**EXERCISE OBJECTIVE:**
When you copy the entries, omit the images and keep every word as it is.

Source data
━━━━━━

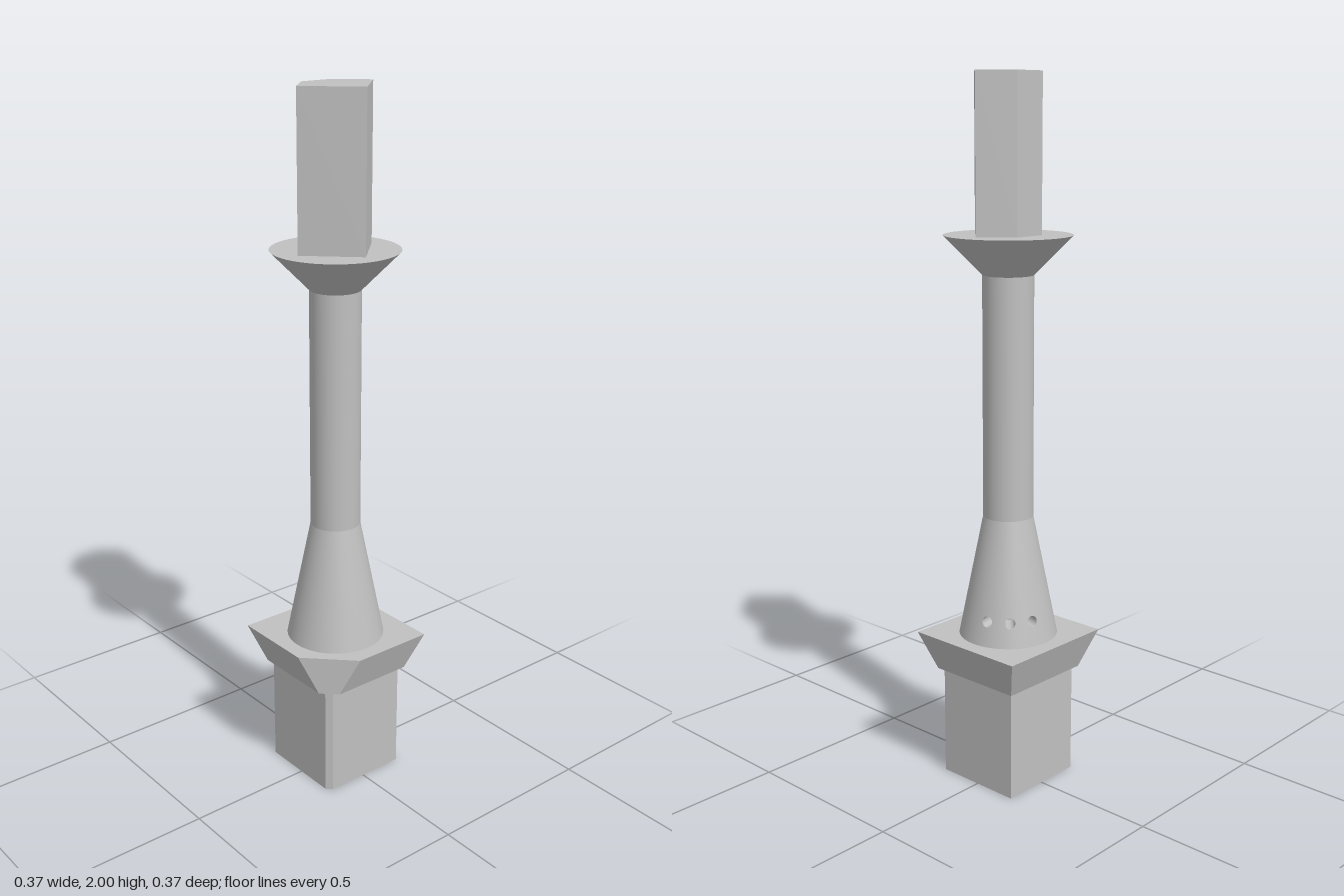
import * as THREE from 'three';

const BORE = 0.055;
const CONE = { y0: 0.435, y1: 0.785, r0: 0.141, r1: 0.071 };
const BAND_TOP = 0.575; // top of the strip that holds the vent holes
const HOLE_Y = 0.505;
const HOLE_R = 0.015;
const slope = (CONE.r0 - CONE.r1) / (CONE.y1 - CONE.y0);
const coneRadius = (y) => CONE.r0 - slope * (y - CONE.y0);

export function createModel() {
  const model = new THREE.Group();
  const grey = new THREE.MeshStandardMaterial({ color: 0xc0c0c0, side: THREE.DoubleSide });
  grey.name = 'plain grey';

  const add = (name, geometry, parent = model) => {
    const mesh = new THREE.Mesh(geometry, grey);
    mesh.name = name;
    parent.add(mesh);
    return mesh;
  };

  // Square outline with the front corner on the -x side cut off (y is -z here)
  const outline = (h, c) => [
    [c - h, -h], [h, -h], [h, h], [-h, h], [-h, c - h],
  ].map(([x, y]) => new THREE.Vector2(x, y));

  const shapeWithBore = (points) => {
    const shape = new THREE.Shape(points);
    shape.holes.push(new THREE.Path().absarc(0, 0, BORE, 0, Math.PI * 2, true));
    return shape;
  };

  const prism = (shape, y0, y1) =>
    new THREE.ExtrudeGeometry(shape, { depth: y1 - y0, bevelEnabled: false, curveSegments: 32 })
      .rotateX(-Math.PI / 2).translate(0, y0, 0);

  const flat = (shape, y) =>
    new THREE.ShapeGeometry(shape, 32).rotateX(-Math.PI / 2).translate(0, y, 0);

  const tube = (rTop, rBottom, y0, y1, open = true, start = 0, length = Math.PI * 2) =>
    new THREE.CylinderGeometry(rTop, rBottom, y1 - y0, 64, 1, open, start, length)
      .translate(0, (y0 + y1) / 2, 0);

  // Base block with a bore running up from below
  add('baseBlock', prism(shapeWithBore(outline(0.131, 0.016)), 0, 0.322));
  add('boreWall', tube(BORE, BORE, 0.322, 0.62));
  add('boreEnd', new THREE.CircleGeometry(BORE, 32).rotateX(Math.PI / 2).translate(0, 0.62, 0));

  // Flared collar: sloping sides between two outlines
  const low = outline(0.144, 0.042);
  const high = outline(0.185, 0.125);
  const sides = [];
  for (let i = 0; i < low.length; i++) {
    const j = (i + 1) % low.length;
    const a = [low[i].x, 0.322, -low[i].y];
    const b = [low[j].x, 0.322, -low[j].y];
    const c = [high[j].x, 0.435, -high[j].y];
    const d = [high[i].x, 0.435, -high[i].y];
    sides.push(...a, ...b, ...c, ...a, ...c, ...d);
  }
  const collar = new THREE.BufferGeometry();
  collar.setAttribute('position', new THREE.Float32BufferAttribute(sides, 3));
  collar.computeVertexNormals();
  add('collarSides', collar);
  add('collarTop', flat(new THREE.Shape(high), 0.435));
  add('collarUnderside', flat(shapeWithBore(low), 0.322).scale(1, 1, 1)).geometry.index.array.reverse();
  model.getObjectByName('collarUnderside').geometry.computeVertexNormals();

  // Tapered foot: the lower strip leaves a quarter open for the vent holes
  const bandRadius = coneRadius(BAND_TOP);
  add('footLower', tube(bandRadius, CONE.r0, CONE.y0, BAND_TOP, true, Math.PI, Math.PI * 1.5));
  add('footUpper', tube(CONE.r1, bandRadius, BAND_TOP, CONE.y1));

  // Bends a grid: u runs round the hole, v runs from 0 to 1 across it
  const bend = (rows, rule) => {
    const geometry = new THREE.PlaneGeometry(1, 1, 32, rows);
    const p = geometry.attributes.position;
    for (let i = 0; i < p.count; i++) {
      p.setXYZ(i, ...rule((p.getX(i) + 0.5) * Math.PI * 2, p.getY(i) + 0.5));
    }
    geometry.computeVertexNormals();
    return geometry;
  };

  // Piece of the cone around one hole, square outside and round inside
  const half = Math.PI / 12;
  const patch = bend(6, (phi, v) => {
    const c = Math.cos(phi), s = Math.sin(phi);
    const k = 1 / Math.max(Math.abs(c), Math.abs(s));
    const yIn = HOLE_Y + HOLE_R * s;
    const angleIn = Math.asin(HOLE_R * c / coneRadius(yIn));
    const y = THREE.MathUtils.lerp(HOLE_Y + (HOLE_Y - CONE.y0) * s * k, yIn, v);
    const angle = THREE.MathUtils.lerp(half * c * k, angleIn, v);
    const r = coneRadius(y);
    return [r * Math.sin(angle), y, r * Math.cos(angle)];
  });
  const pos = patch.attributes.position;
  for (let i = 0; i < pos.count; i++) {
    const n = new THREE.Vector3(pos.getX(i), 0, pos.getZ(i)).normalize();
    n.y = slope;
    n.normalize();
    patch.attributes.normal.setXYZ(i, n.x, n.y, n.z);
  }

  // Wall of one hole, running inward from the cone
  const holeWall = bend(1, (phi, v) => {
    const x = HOLE_R * Math.cos(phi), y = HOLE_Y + HOLE_R * Math.sin(phi);
    return [x, y, v < 0.5 ? Math.sqrt(coneRadius(y) ** 2 - x * x) : 0.06];
  });
  const holeEnd = new THREE.CircleGeometry(HOLE_R, 32).translate(0, HOLE_Y, 0.06);

  for (const degrees of [105, 135, 165]) {
    const vent = new THREE.Group();
    vent.name = 'ventHole';
    vent.rotation.y = THREE.MathUtils.degToRad(degrees);
    add('ventSurround', patch, vent);
    add('ventWall', holeWall, vent);
    add('ventEnd', holeEnd, vent);
    model.add(vent);
  }

  // Round shaft and the flared dish above it
  add('shaft', tube(CONE.r1, CONE.r1, CONE.y1, 1.465));
  add('flaredDish', tube(0.177, CONE.r1, 1.465, 1.573, false));

  // Five-sided head
  const head = [[0, -0.125], [0.126, 0], [0.049, 0.078], [-0.049, 0.078], [-0.126, 0]]
    .map(([x, y]) => new THREE.Vector2(x, y));
  add('head', prism(new THREE.Shape(head), 1.573, 2));

  return model;
}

━━━━━━

**OUTPUT FOR THIS TASK:**
import * as THREE from 'three';

const BORE = 0.055;
const CONE = { y0: 0.435, y1: 0.785, r0: 0.141, r1: 0.071 };
const BAND_TOP = 0.575; // top of the strip that holds the vent holes
const HOLE_Y = 0.505;
const HOLE_R = 0.015;
const slope = (CONE.r0 - CONE.r1) / (CONE.y1 - CONE.y0);
const coneRadius = (y) => CONE.r0 - slope * (y - CONE.y0);

export function createModel() {
  const model = new THREE.Group();
  const grey = new THREE.MeshStandardMaterial({ color: 0xc0c0c0, side: THREE.DoubleSide });
  grey.name = 'plain grey';

  const add = (name, geometry, parent = model) => {
    const mesh = new THREE.Mesh(geometry, grey);
    mesh.name = name;
    parent.add(mesh);
    return mesh;
  };

  // Square outline with the front corner on the -x side cut off (y is -z here)
  const outline = (h, c) => [
    [c - h, -h], [h, -h], [h, h], [-h, h], [-h, c - h],
  ].map(([x, y]) => new THREE.Vector2(x, y));

  const shapeWithBore = (points) => {
    const shape = new THREE.Shape(points);
    shape.holes.push(new THREE.Path().absarc(0, 0, BORE, 0, Math.PI * 2, true));
    return shape;
  };

  const prism = (shape, y0, y1) =>
    new THREE.ExtrudeGeometry(shape, { depth: y1 - y0, bevelEnabled: false, curveSegments: 32 })
      .rotateX(-Math.PI / 2).translate(0, y0, 0);

  const flat = (shape, y) =>
    new THREE.ShapeGeometry(shape, 32).rotateX(-Math.PI / 2).translate(0, y, 0);

  const tube = (rTop, rBottom, y0, y1, open = true, start = 0, length = Math.PI * 2) =>
    new THREE.CylinderGeometry(rTop, rBottom, y1 - y0, 64, 1, open, start, length)
      .translate(0, (y0 + y1) / 2, 0);

  // Base block with a bore running up from below
  add('baseBlock', prism(shapeWithBore(outline(0.131, 0.016)), 0, 0.322));
  add('boreWall', tube(BORE, BORE, 0.322, 0.62));
  add('boreEnd', new THREE.CircleGeometry(BORE, 32).rotateX(Math.PI / 2).translate(0, 0.62, 0));

  // Flared collar: sloping sides between two outlines
  const low = outline(0.144, 0.042);
  const high = outline(0.185, 0.125);
  const sides = [];
  for (let i = 0; i < low.length; i++) {
    const j = (i + 1) % low.length;
    const a = [low[i].x, 0.322, -low[i].y];
    const b = [low[j].x, 0.322, -low[j].y];
    const c = [high[j].x, 0.435, -high[j].y];
    const d = [high[i].x, 0.435, -high[i].y];
    sides.push(...a, ...b, ...c, ...a, ...c, ...d);
  }
  const collar = new THREE.BufferGeometry();
  collar.setAttribute('position', new THREE.Float32BufferAttribute(sides, 3));
  collar.computeVertexNormals();
  add('collarSides', collar);
  add('collarTop', flat(new THREE.Shape(high), 0.435));
  add('collarUnderside', flat(shapeWithBore(low), 0.322).scale(1, 1, 1)).geometry.index.array.reverse();
  model.getObjectByName('collarUnderside').geometry.computeVertexNormals();

  // Tapered foot: the lower strip leaves a quarter open for the vent holes
  const bandRadius = coneRadius(BAND_TOP);
  add('footLower', tube(bandRadius, CONE.r0, CONE.y0, BAND_TOP, true, Math.PI, Math.PI * 1.5));
  add('footUpper', tube(CONE.r1, bandRadius, BAND_TOP, CONE.y1));

  // Bends a grid: u runs round the hole, v runs from 0 to 1 across it
  const bend = (rows, rule) => {
    const geometry = new THREE.PlaneGeometry(1, 1, 32, rows);
    const p = geometry.attributes.position;
    for (let i = 0; i < p.count; i++) {
      p.setXYZ(i, ...rule((p.getX(i) + 0.5) * Math.PI * 2, p.getY(i) + 0.5));
    }
    geometry.computeVertexNormals();
    return geometry;
  };

  // Piece of the cone around one hole, square outside and round inside
  const half = Math.PI / 12;
  const patch = bend(6, (phi, v) => {
    const c = Math.cos(phi), s = Math.sin(phi);
    const k = 1 / Math.max(Math.abs(c), Math.abs(s));
    const yIn = HOLE_Y + HOLE_R * s;
    const angleIn = Math.asin(HOLE_R * c / coneRadius(yIn));
    const y = THREE.MathUtils.lerp(HOLE_Y + (HOLE_Y - CONE.y0) * s * k, yIn, v);
    const angle = THREE.MathUtils.lerp(half * c * k, angleIn, v);
    const r = coneRadius(y);
    return [r * Math.sin(angle), y, r * Math.cos(angle)];
  });
  const pos = patch.attributes.position;
  for (let i = 0; i < pos.count; i++) {
    const n = new THREE.Vector3(pos.getX(i), 0, pos.getZ(i)).normalize();
    n.y = slope;
    n.normalize();
    patch.attributes.normal.setXYZ(i, n.x, n.y, n.z);
  }

  // Wall of one hole, running inward from the cone
  const holeWall = bend(1, (phi, v) => {
    const x = HOLE_R * Math.cos(phi), y = HOLE_Y + HOLE_R * Math.sin(phi);
    return [x, y, v < 0.5 ? Math.sqrt(coneRadius(y) ** 2 - x * x) : 0.06];
  });
  const holeEnd = new THREE.CircleGeometry(HOLE_R, 32).translate(0, HOLE_Y, 0.06);

  for (const degrees of [105, 135, 165]) {
    const vent = new THREE.Group();
    vent.name = 'ventHole';
    vent.rotation.y = THREE.MathUtils.degToRad(degrees);
    add('ventSurround', patch, vent);
    add('ventWall', holeWall, vent);
    add('ventEnd', holeEnd, vent);
    model.add(vent);
  }

  // Round shaft and the flared dish above it
  add('shaft', tube(CONE.r1, CONE.r1, CONE.y1, 1.465));
  add('flaredDish', tube(0.177, CONE.r1, 1.465, 1.573, false));

  // Five-sided head
  const head = [[0, -0.125], [0.126, 0], [0.049, 0.078], [-0.049, 0.078], [-0.126, 0]]
    .map(([x, y]) => new THREE.Vector2(x, y));
  add('head', prism(new THREE.Shape(head), 1.573, 2));

  return model;
}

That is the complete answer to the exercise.